Those of us in violence-plagued neighborhoods look forward to winter's reprieve. Our teenagers understand Advent waiting all too well.
I'm particularly eager for Advent this year. Perhaps it's because recent world events have been so relentlessly grim.
After her bleak diagnosis, Julie Anderson Love learned that hope has nothing to do with passivity. She was, she writes, "the patient from hell."

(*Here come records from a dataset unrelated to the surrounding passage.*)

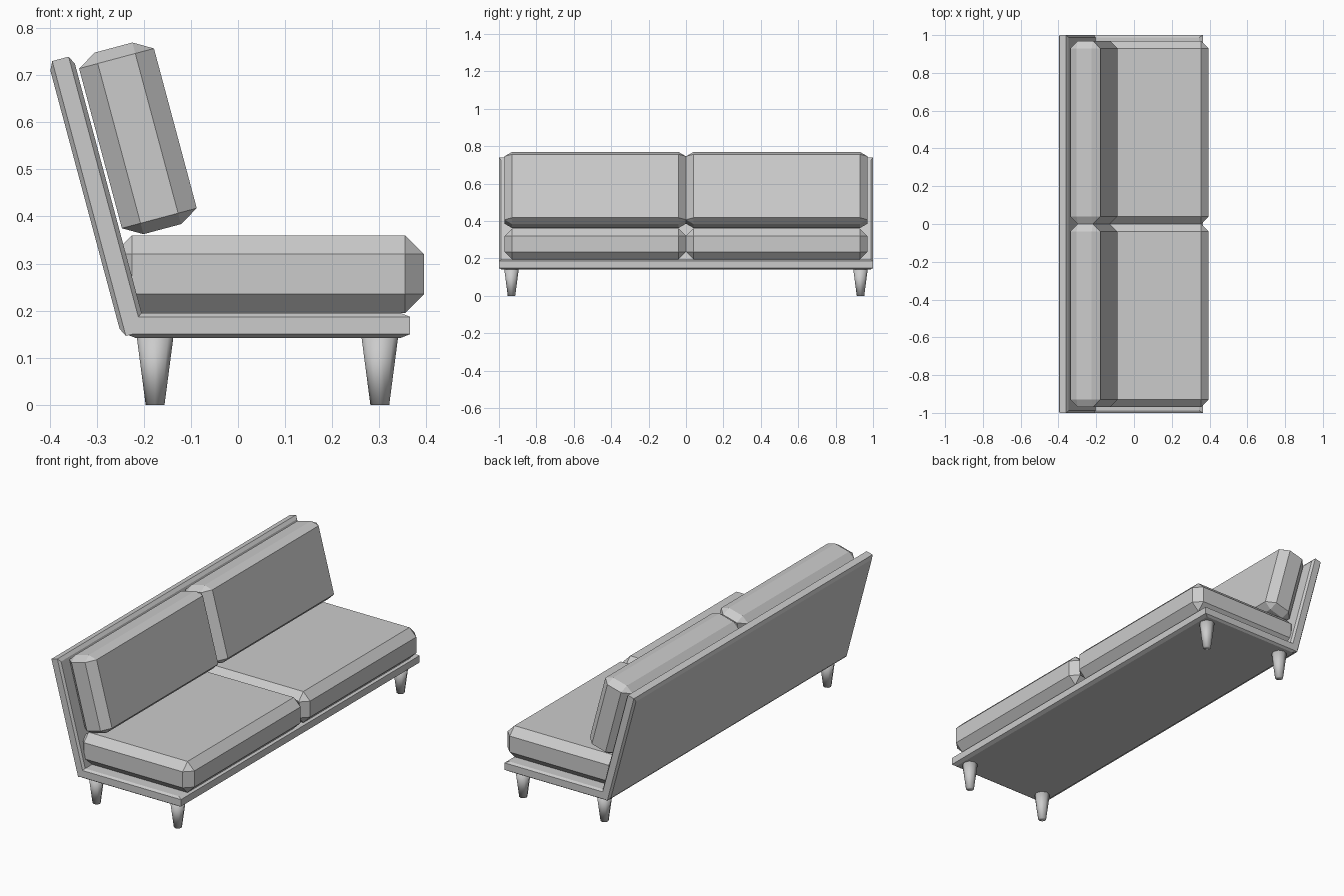
import bpy, bmesh, math
from mathutils import Matrix, Vector

if "Cube" in bpy.data.objects:
    bpy.data.objects.remove(bpy.data.objects["Cube"])

TILT = Matrix.Rotation(math.radians(-15), 4, 'Y')   # backward lean of the backrest


def chamfered_box(name, lo, hi, c, skip_axis=None, matrix=None):
    """Box from lo to hi with a separate chamfer depth c per axis.
    skip_axis: 'thin' axis of a slab, whose parallel edges stay sharp."""
    lo, hi, c = Vector(lo), Vector(hi), Vector(c)
    size = hi - lo
    bm = bmesh.new()
    bmesh.ops.create_cube(bm, size=1)
    for v in bm.verts:
        v.co = [v.co[i] * size[i] / c[i] for i in range(3)]
    edges = []
    for e in bm.edges:
        d = e.verts[0].co - e.verts[1].co
        if skip_axis is None or abs(d[skip_axis]) < 1e-5:
            edges.append(e)
    bmesh.ops.bevel(bm, geom=edges, offset=1, offset_type='OFFSET',
                    segments=1, profile=0.5, affect='EDGES')
    mid = (lo + hi) / 2
    for v in bm.verts:
        v.co = [v.co[i] * c[i] + mid[i] for i in range(3)]
    if matrix:
        bm.transform(matrix)
    bmesh.ops.recalc_face_normals(bm, faces=bm.faces)
    me = bpy.data.meshes.new(name)
    bm.to_mesh(me)
    bm.free()
    ob = bpy.data.objects.new(name, me)
    bpy.context.collection.objects.link(ob)
    return ob


# Frame: flat base and leaning back panel
chamfered_box("base", (-0.237, -1, 0.142), (0.365, 1, 0.195),
              (0.02, 0.012, 0.008), skip_axis=2)
chamfered_box("back_panel", (-0.201, -1, 0.203), (-0.147, 1, 0.807),
              (0.009, 0.012, 0.018), skip_axis=0, matrix=TILT)

# Seat and back cushions, one pair per side
for side, y0, y1 in (("left", -0.97, 0.0), ("right", 0.0, 0.97)):
    chamfered_box(side + "_seat_cushion", (-0.265, y0, 0.195), (0.395, y1, 0.36),
                  (0.04, 0.04, 0.04))
    chamfered_box(side + "_back_cushion", (-0.141, y0, 0.402), (0.0235, y1, 0.801),
                  (0.041, 0.04, 0.024), matrix=TILT)

# Tapered legs
for xname, x in (("back", -0.176), ("front", 0.301)):
    for yname, y in (("left", -0.933), ("right", 0.933)):
        bpy.ops.mesh.primitive_cone_add(vertices=8, radius1=0.02, radius2=0.039,
                                        depth=0.145, location=(x, y, 0.0725))
        leg = bpy.context.object
        leg.name = f"{xname}_{yname}_leg"
        bpy.ops.object.shade_smooth()
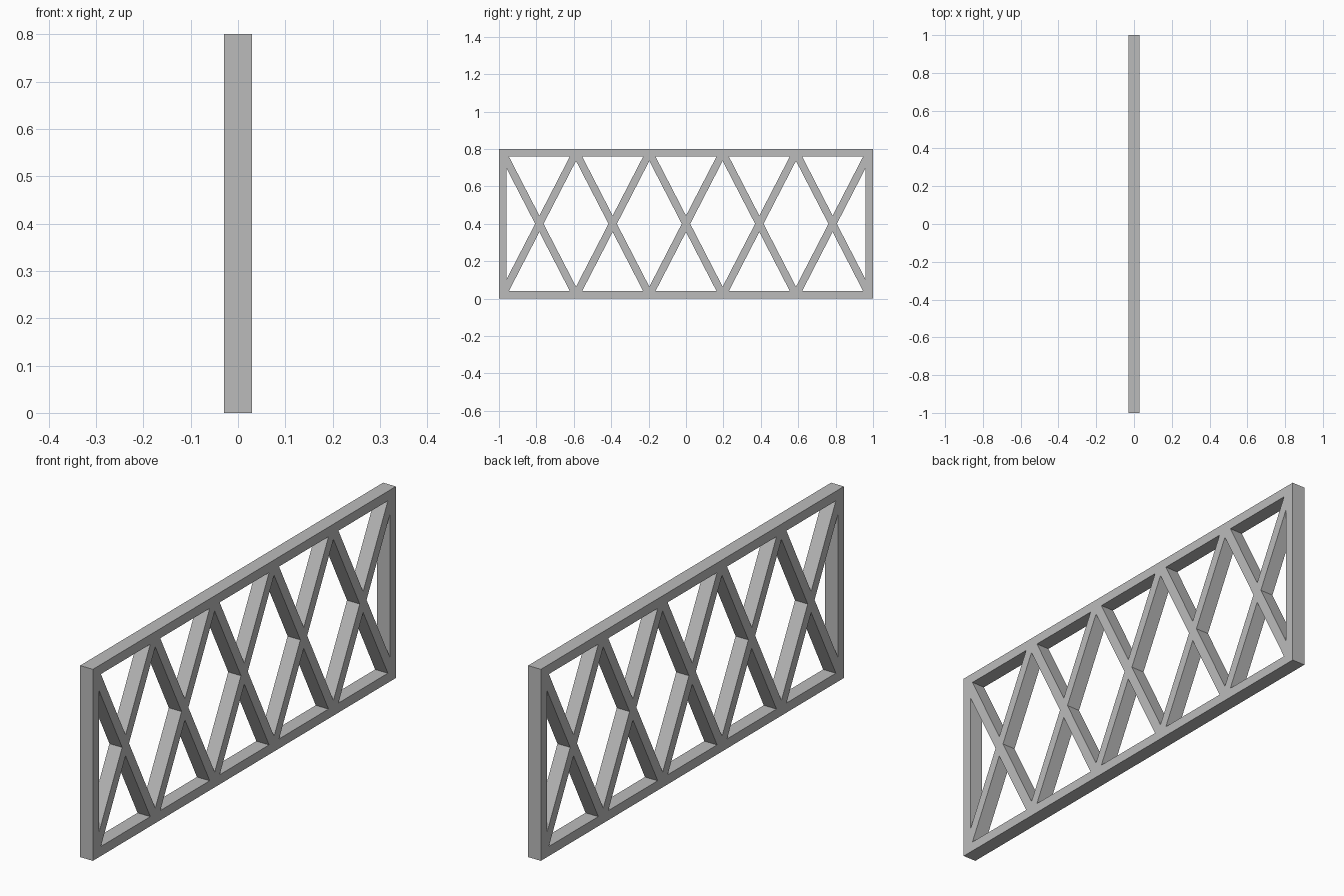
import bpy
import math

if "Cube" in bpy.data.objects:
    bpy.data.objects.remove(bpy.data.objects["Cube"], do_unlink=True)

DEPTH = 0.059      # along x
BAR = 0.04         # bar thickness
BAYS = 5
HALF = 0.98        # bar centre lines
LOW, HIGH = 0.02, 0.78

steel = bpy.data.materials.new("steel grey")
steel.use_nodes = True
GREY = (0.5, 0.5, 0.5, 1)
steel.diffuse_color = GREY
steel.node_tree.nodes["Principled BSDF"].inputs["Base Color"].default_value = GREY


def bar(name, start, end, extend=0.0):
    """Square-ended bar between two (y, z) points."""
    dy, dz = end[0] - start[0], end[1] - start[1]
    bpy.ops.mesh.primitive_cube_add(
        size=1,
        location=(0, (start[0] + end[0]) / 2, (start[1] + end[1]) / 2),
        rotation=(math.atan2(dz, dy), 0, 0))
    obj = bpy.context.object
    obj.name = name
    obj.scale = (DEPTH, math.hypot(dy, dz) + 2 * extend, BAR)
    bpy.ops.object.transform_apply(location=False, rotation=True, scale=True)
    obj.data.materials.append(steel)
    return obj


# Top and bottom rails
bar("bottom_rail", (-HALF, LOW), (HALF, LOW), BAR / 2)
bar("top_rail", (-HALF, HIGH), (HALF, HIGH), BAR / 2)

# End posts
bar("front_post", (-HALF, LOW), (-HALF, HIGH))
bar("back_post", (HALF, LOW), (HALF, HIGH))

# Crossed braces in each bay
bay = 2 * HALF / BAYS
for i in range(BAYS):
    y0 = -HALF + i * bay
    y1 = y0 + bay
    bar(f"rising_brace_{i + 1}", (y0, LOW), (y1, HIGH))
    bar(f"falling_brace_{i + 1}", (y0, HIGH), (y1, LOW))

An elderly family member with Alzheimer’s was incapacitated after a fall in her apartment, and my family and I became responsible for her care. Unfinished work mounted up, we had taxes to do, and we felt all the swarming nibbling host of worries that fray the nerves without sinking the soul. I would be an ungrateful sod if I thought such trials anything exceptional.Yet Christian hope pertains to the lesser as well as the greater trials of our life. The short petition that follows the Lord’s Prayer in the Roman eucharistic rite expresses the idea beautifully: “In your mercy keep us free from sin and protect us from all anxiety as we wait in joyful hope for the coming of our Savior, Jesus Christ.”